Pandemic exposes cracks in Portugal’s left-wing pact

‘Odd contraption’ that keeps minority government in power under serious strain

Portugal’s special brand of socialism, sometimes called “the fourth way”, appears to be running out of road.

As the second wave of the coronavirus pandemic batters Europe, tensions over balancing social spending and fiscal prudence are pulling apart the left-wing pact that has kept the minority Socialist Party (PS) government of prime minister António Costa in power since 2015.

In recent weeks, the anti-capitalist Left Bloc (BE) and the hardline Communist Party (PCP) have spurned the PS by voting with right-of-centre opposition parties to defeat the government in important parliamentary votes on public spending.

These so-called negative coalitions have led Luís Marques Mendes, a political commentator and former leader of the centre-right Social Democrats (PSD), the main opposition party, to warn of “a perfect storm” of “ungovernability”.


Costa, whose "historic compromise" with the radical left has been emulated in neighbouring Spain and followed with interest by centre-left politicians across Europe, berates the BE for lacking the "political maturity" to support unpopular measures needed at a time of crisis.

Catarina Martins, the BE leader, told parliament, however, that the government was acting "as if the second wave of the pandemic didn't exist". Despite being one of the European countries hit hardest, she said, "Portugal is also, tragically, one of those spending the least as a percentage of national output on responding to the crisis".

Costa secured office in late 2015 by forging an unprecedented alliance with the BE and PCP after an indecisive election that the PS lost to the centre-right. Putting aside deep ideological divisions, the parties united under the banner of rolling back austerity measures imposed by the EU and IMF during the European debt crisis.

Odd contraption

After the PS was re-elected in October 2019 with a bigger share of the vote, but still lacking an absolute majority, efforts to renew the left-wing pact by means of a second written agreement failed. They sought instead to continue the alliance informally, with Costa saying it would “impoverish democracy” if he sought allies on the right.

Since the pandemic hit in March, however, Portugal’s health and economic crises have exposed rifts within the pact to the point where even its disparaging sobriquet of geringonça, meaning “odd contraption”, seems flattering.

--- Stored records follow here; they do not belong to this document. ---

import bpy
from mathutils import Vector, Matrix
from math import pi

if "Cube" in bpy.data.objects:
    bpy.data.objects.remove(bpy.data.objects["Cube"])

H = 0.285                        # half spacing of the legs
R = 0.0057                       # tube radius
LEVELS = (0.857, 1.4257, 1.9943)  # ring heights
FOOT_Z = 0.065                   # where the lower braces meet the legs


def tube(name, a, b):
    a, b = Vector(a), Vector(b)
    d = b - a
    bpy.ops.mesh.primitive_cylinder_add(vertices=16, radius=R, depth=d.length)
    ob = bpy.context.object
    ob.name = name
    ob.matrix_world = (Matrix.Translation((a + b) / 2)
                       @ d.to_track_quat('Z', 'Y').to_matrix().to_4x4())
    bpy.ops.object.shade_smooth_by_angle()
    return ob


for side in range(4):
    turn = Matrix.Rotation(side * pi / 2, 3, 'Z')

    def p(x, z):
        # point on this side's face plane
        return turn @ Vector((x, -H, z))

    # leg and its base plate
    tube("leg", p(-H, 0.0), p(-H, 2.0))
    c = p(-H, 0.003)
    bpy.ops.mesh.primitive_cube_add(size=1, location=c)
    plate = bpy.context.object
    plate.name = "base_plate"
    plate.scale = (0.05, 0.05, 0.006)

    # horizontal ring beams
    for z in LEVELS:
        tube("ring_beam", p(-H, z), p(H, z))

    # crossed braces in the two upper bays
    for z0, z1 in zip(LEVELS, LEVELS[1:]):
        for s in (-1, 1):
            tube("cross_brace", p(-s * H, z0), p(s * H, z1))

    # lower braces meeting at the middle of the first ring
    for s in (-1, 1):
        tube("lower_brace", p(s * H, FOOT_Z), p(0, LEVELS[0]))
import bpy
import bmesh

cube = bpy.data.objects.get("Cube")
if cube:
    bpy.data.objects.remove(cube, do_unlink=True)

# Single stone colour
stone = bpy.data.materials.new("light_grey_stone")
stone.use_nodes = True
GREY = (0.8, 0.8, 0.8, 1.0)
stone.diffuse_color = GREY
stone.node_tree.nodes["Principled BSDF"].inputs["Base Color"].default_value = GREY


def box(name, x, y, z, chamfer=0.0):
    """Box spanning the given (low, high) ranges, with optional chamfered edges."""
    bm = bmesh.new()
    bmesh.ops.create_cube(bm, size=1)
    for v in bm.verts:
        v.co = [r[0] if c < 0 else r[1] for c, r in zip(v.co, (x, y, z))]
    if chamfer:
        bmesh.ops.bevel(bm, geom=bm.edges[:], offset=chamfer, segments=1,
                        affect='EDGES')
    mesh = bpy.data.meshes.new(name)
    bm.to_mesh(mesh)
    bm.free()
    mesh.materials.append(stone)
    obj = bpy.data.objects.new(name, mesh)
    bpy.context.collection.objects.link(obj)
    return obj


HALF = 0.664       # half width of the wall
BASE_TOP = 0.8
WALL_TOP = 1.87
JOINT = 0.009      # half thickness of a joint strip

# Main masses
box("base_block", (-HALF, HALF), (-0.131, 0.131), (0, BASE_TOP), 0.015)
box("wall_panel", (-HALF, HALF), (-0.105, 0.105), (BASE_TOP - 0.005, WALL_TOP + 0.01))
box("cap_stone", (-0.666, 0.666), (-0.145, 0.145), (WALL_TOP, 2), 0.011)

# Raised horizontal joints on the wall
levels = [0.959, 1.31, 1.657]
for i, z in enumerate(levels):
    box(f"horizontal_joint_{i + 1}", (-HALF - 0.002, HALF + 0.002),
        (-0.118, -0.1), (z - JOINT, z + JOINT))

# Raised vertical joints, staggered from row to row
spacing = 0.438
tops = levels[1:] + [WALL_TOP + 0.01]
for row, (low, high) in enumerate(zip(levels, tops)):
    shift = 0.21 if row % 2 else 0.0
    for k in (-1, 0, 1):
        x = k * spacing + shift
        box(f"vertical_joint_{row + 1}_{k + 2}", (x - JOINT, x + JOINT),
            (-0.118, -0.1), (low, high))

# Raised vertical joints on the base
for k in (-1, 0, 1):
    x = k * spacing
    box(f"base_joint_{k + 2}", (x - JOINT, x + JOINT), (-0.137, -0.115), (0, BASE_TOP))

“The common ground shared by the BE and the PS narrowed after the ‘reversing austerity’ agenda was exhausted during the government’s first term,” said Ana Luís Andrade, a Europe analyst at the Economist Intelligence Unit. “The BE’s current focus is on increasing public investment and social protection, while Mr Costa continues to prioritise fiscal prudence. They are also at odds over labour market reform.”

Tensions came to a head in late November when, for the first time, the BE voted against a budget proposed by Costa. The prime minister averted defeat by striking a deal with the PCP, which agreed to abstain in return for a package of social measures, including more spending on doctors, nurses and intensive care beds. As a result, the 2021 budget passed by just three votes.

The vote exposed the degree to which government policymaking is dependent on painstaking negotiations with radical left-wing partners and subject to defeat by ad hoc parliamentary coalitions. In all, 82 amendments were passed against the government’s will.

Good bank

Most grievously for Costa, opposition parties on the right united with the BE and PCP to inflict an embarrassing defeat on the government by vetoing a planned capital injection of up to €474 million for Novo Banco, the so-called good bank rescued from the collapse of Banco Espírito Santo in 2014.

The defeat forced Costa to reassure European officials and international investors that Portugal would honour its commitment to the struggling lender, which is controlled by a US fund. The government is taking court action to overturn the veto.

"Every political and economic decision on which the government hopes to legislate is now an opportunity for parties on the left and right to demarcate positions and seek advantage ahead of the next election," said Paula do Espírito Santo, a political-science professor at the University of Lisbon.

The next parliamentary election is scheduled for late 2023, but Espírito Santo thinks it could be called early. According to a senior opposition politician, who asked not to be identified, local elections next October could become the trigger,

In the meantime, says Isabel David, who teaches politics at the University of Lisbon, the pandemic, a presidential election in January and Portugal's presidency of the EU during the first six months of next year rule out any likelihood of a political crisis over the near term.

“The BE knew it could afford to reject the 2021 budget because Costa isn’t in a position to call a snap election,” said Andrade. “A government collapse during the EU presidency would severely damage Portugal’s external credibility. Essentially, the BE decided to call Mr Costa’s bluff, and it might continue to do so.” – Copyright The Financial Times Limited 2020